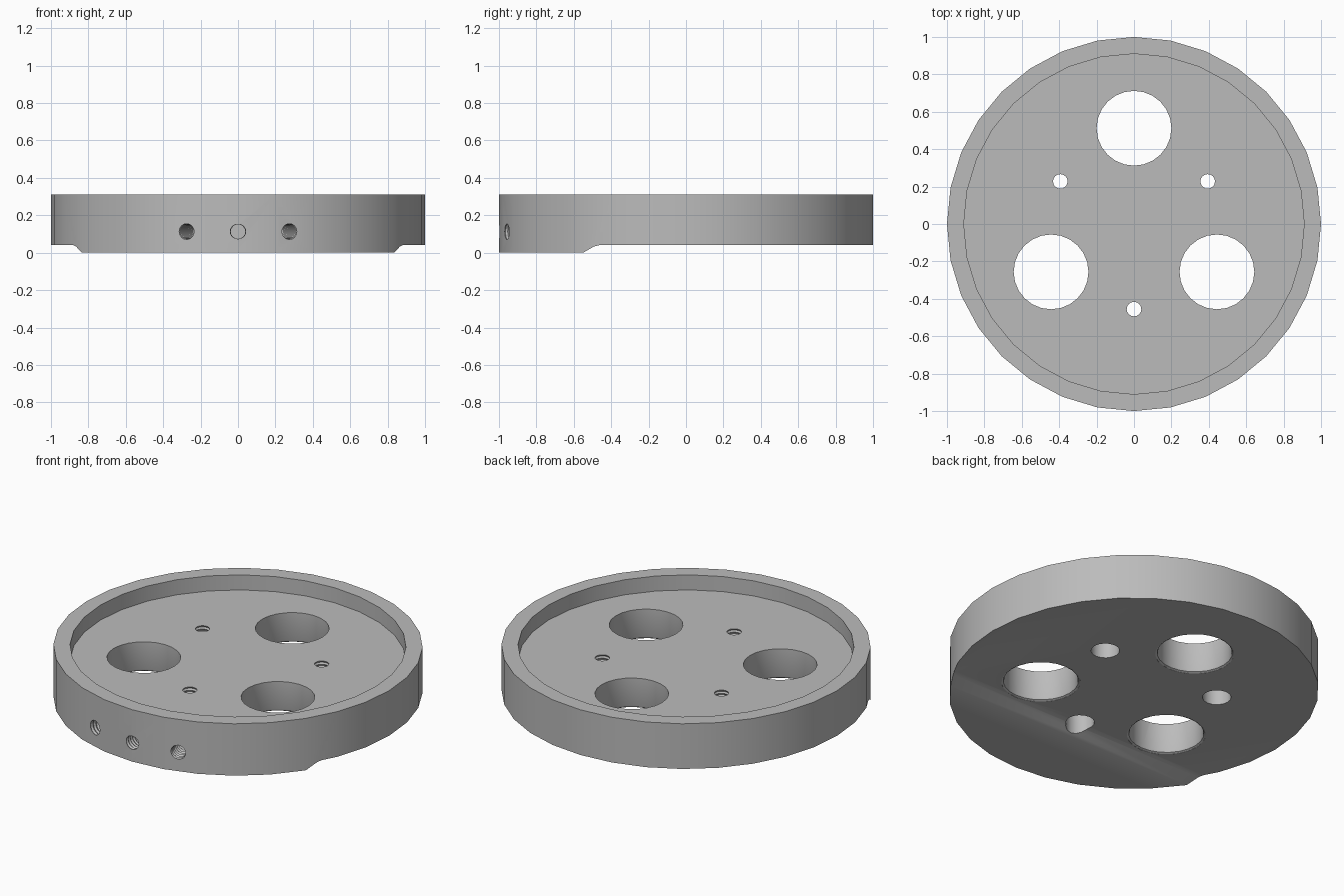
import bpy, bmesh
from math import sin, cos, pi, radians
from mathutils import Matrix, Vector

if "Cube" in bpy.data.objects:
    bpy.data.objects.remove(bpy.data.objects["Cube"], do_unlink=True)

metal = bpy.data.materials.new("plain grey")
grey = (0.5, 0.5, 0.5, 1)
metal.use_nodes = True
metal.diffuse_color = grey
metal.node_tree.nodes["Principled BSDF"].inputs["Base Color"].default_value = grey


def finish(name, bm):
    bmesh.ops.recalc_face_normals(bm, faces=bm.faces)
    mesh = bpy.data.meshes.new(name)
    bm.to_mesh(mesh)
    bm.free()
    mesh.materials.append(metal)
    ob = bpy.data.objects.new(name, mesh)
    bpy.context.collection.objects.link(ob)
    return ob


def lathe(name, profile, segs, matrix=Matrix()):
    """Closed solid turned around z from (radius, height) points."""
    bm = bmesh.new()
    rings = [[bm.verts.new((r * cos(2 * pi * i / segs), r * sin(2 * pi * i / segs), z))
              for i in range(segs)] for r, z in profile]
    for a, b in zip(rings, rings[1:]):
        for i in range(segs):
            j = (i + 1) % segs
            bm.faces.new((a[i], a[j], b[j], b[i]))
    bm.faces.new(rings[0])
    bm.faces.new(rings[-1])
    bm.transform(matrix)
    return finish(name, bm)


def thread(start, end, pitch=0.02, inner=0.039, outer=0.045):
    """Zigzag profile of a tapped hole."""
    count = round((end - start) / pitch * 2)
    return [(outer if k % 2 else inner, start + k * pitch / 2) for k in range(count + 1)]


def polar(radius, degrees, z=0):
    a = radians(degrees)
    return Matrix.Translation((radius * cos(a), radius * sin(a), z))


# Round body
body = lathe("round_base_plate", [(1, 0), (1, 0.31)], 32)
cutters = []

# Shallow tray recess in the top
cutters.append(lathe("recess_cutter", [(0.91, 0.22), (0.91, 0.5)], 32))

# Underside step that leaves a thicker pad at the front
step = [(-0.55, 0), (-0.49, 0.034), (-0.465, 0.04), (1.2, 0.04), (1.2, -0.2), (-0.55, -0.2)]
bm = bmesh.new()
face = bm.faces.new([bm.verts.new((-1.2, y, z)) for y, z in step])
moved = bmesh.ops.extrude_face_region(bm, geom=[face])["geom"]
bmesh.ops.translate(bm, vec=Vector((2.4, 0, 0)),
                    verts=[v for v in moved if isinstance(v, bmesh.types.BMVert)])
cutters.append(finish("step_cutter", bm))

# Large through holes with rounded lower edges, and counterbored tapped holes
big_hole = [(0.214, -0.1), (0.214, 0.041), (0.204, 0.046), (0.2, 0.056), (0.2, 0.4)]
small_hole = [(0.078, -0.1), (0.078, 0.14)] + thread(0.14, 0.26)
for k in range(3):
    cutters.append(lathe("large_hole_cutter", big_hole, 24, polar(0.512, 90 + 120 * k)))
    cutters.append(lathe("small_hole_cutter", small_hole, 16, polar(0.455, 30 + 120 * k)))

# Three radial tapped holes in the front edge
for turn in (-16, 0, 16):
    place = (Matrix.Rotation(radians(turn), 4, "Z") @ Matrix.Translation((0, 0, 0.113))
             @ Matrix.Rotation(radians(90), 4, "X"))
    cutters.append(lathe("side_hole_cutter", thread(0.72, 1.06), 16, place))

# Carve every cutter out of the body
bpy.ops.object.select_all(action="DESELECT")
bpy.context.view_layer.objects.active = body
body.select_set(True)
for cutter in cutters:
    cutter.hide_render = True
    mod = body.modifiers.new("cut", "BOOLEAN")
    mod.operation = "DIFFERENCE"
    mod.solver = "EXACT"
    mod.object = cutter
    bpy.ops.object.modifier_apply(modifier=mod.name)
    bpy.data.objects.remove(cutter, do_unlink=True)

bpy.ops.object.shade_smooth_by_angle(angle=radians(30))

▶ Exercise details:
Copy the data word for word and omit every picture.

▶ Your solution:
import bpy, bmesh
from math import sin, cos, pi, radians
from mathutils import Matrix, Vector

if "Cube" in bpy.data.objects:
    bpy.data.objects.remove(bpy.data.objects["Cube"], do_unlink=True)

metal = bpy.data.materials.new("plain grey")
grey = (0.5, 0.5, 0.5, 1)
metal.use_nodes = True
metal.diffuse_color = grey
metal.node_tree.nodes["Principled BSDF"].inputs["Base Color"].default_value = grey


def finish(name, bm):
    bmesh.ops.recalc_face_normals(bm, faces=bm.faces)
    mesh = bpy.data.meshes.new(name)
    bm.to_mesh(mesh)
    bm.free()
    mesh.materials.append(metal)
    ob = bpy.data.objects.new(name, mesh)
    bpy.context.collection.objects.link(ob)
    return ob


def lathe(name, profile, segs, matrix=Matrix()):
    """Closed solid turned around z from (radius, height) points."""
    bm = bmesh.new()
    rings = [[bm.verts.new((r * cos(2 * pi * i / segs), r * sin(2 * pi * i / segs), z))
              for i in range(segs)] for r, z in profile]
    for a, b in zip(rings, rings[1:]):
        for i in range(segs):
            j = (i + 1) % segs
            bm.faces.new((a[i], a[j], b[j], b[i]))
    bm.faces.new(rings[0])
    bm.faces.new(rings[-1])
    bm.transform(matrix)
    return finish(name, bm)


def thread(start, end, pitch=0.02, inner=0.039, outer=0.045):
    """Zigzag profile of a tapped hole."""
    count = round((end - start) / pitch * 2)
    return [(outer if k % 2 else inner, start + k * pitch / 2) for k in range(count + 1)]


def polar(radius, degrees, z=0):
    a = radians(degrees)
    return Matrix.Translation((radius * cos(a), radius * sin(a), z))


# Round body
body = lathe("round_base_plate", [(1, 0), (1, 0.31)], 32)
cutters = []

# Shallow tray recess in the top
cutters.append(lathe("recess_cutter", [(0.91, 0.22), (0.91, 0.5)], 32))

# Underside step that leaves a thicker pad at the front
step = [(-0.55, 0), (-0.49, 0.034), (-0.465, 0.04), (1.2, 0.04), (1.2, -0.2), (-0.55, -0.2)]
bm = bmesh.new()
face = bm.faces.new([bm.verts.new((-1.2, y, z)) for y, z in step])
moved = bmesh.ops.extrude_face_region(bm, geom=[face])["geom"]
bmesh.ops.translate(bm, vec=Vector((2.4, 0, 0)),
                    verts=[v for v in moved if isinstance(v, bmesh.types.BMVert)])
cutters.append(finish("step_cutter", bm))

# Large through holes with rounded lower edges, and counterbored tapped holes
big_hole = [(0.214, -0.1), (0.214, 0.041), (0.204, 0.046), (0.2, 0.056), (0.2, 0.4)]
small_hole = [(0.078, -0.1), (0.078, 0.14)] + thread(0.14, 0.26)
for k in range(3):
    cutters.append(lathe("large_hole_cutter", big_hole, 24, polar(0.512, 90 + 120 * k)))
    cutters.append(lathe("small_hole_cutter", small_hole, 16, polar(0.455, 30 + 120 * k)))

# Three radial tapped holes in the front edge
for turn in (-16, 0, 16):
    place = (Matrix.Rotation(radians(turn), 4, "Z") @ Matrix.Translation((0, 0, 0.113))
             @ Matrix.Rotation(radians(90), 4, "X"))
    cutters.append(lathe("side_hole_cutter", thread(0.72, 1.06), 16, place))

# Carve every cutter out of the body
bpy.ops.object.select_all(action="DESELECT")
bpy.context.view_layer.objects.active = body
body.select_set(True)
for cutter in cutters:
    cutter.hide_render = True
    mod = body.modifiers.new("cut", "BOOLEAN")
    mod.operation = "DIFFERENCE"
    mod.solver = "EXACT"
    mod.object = cutter
    bpy.ops.object.modifier_apply(modifier=mod.name)
    bpy.data.objects.remove(cutter, do_unlink=True)

bpy.ops.object.shade_smooth_by_angle(angle=radians(30))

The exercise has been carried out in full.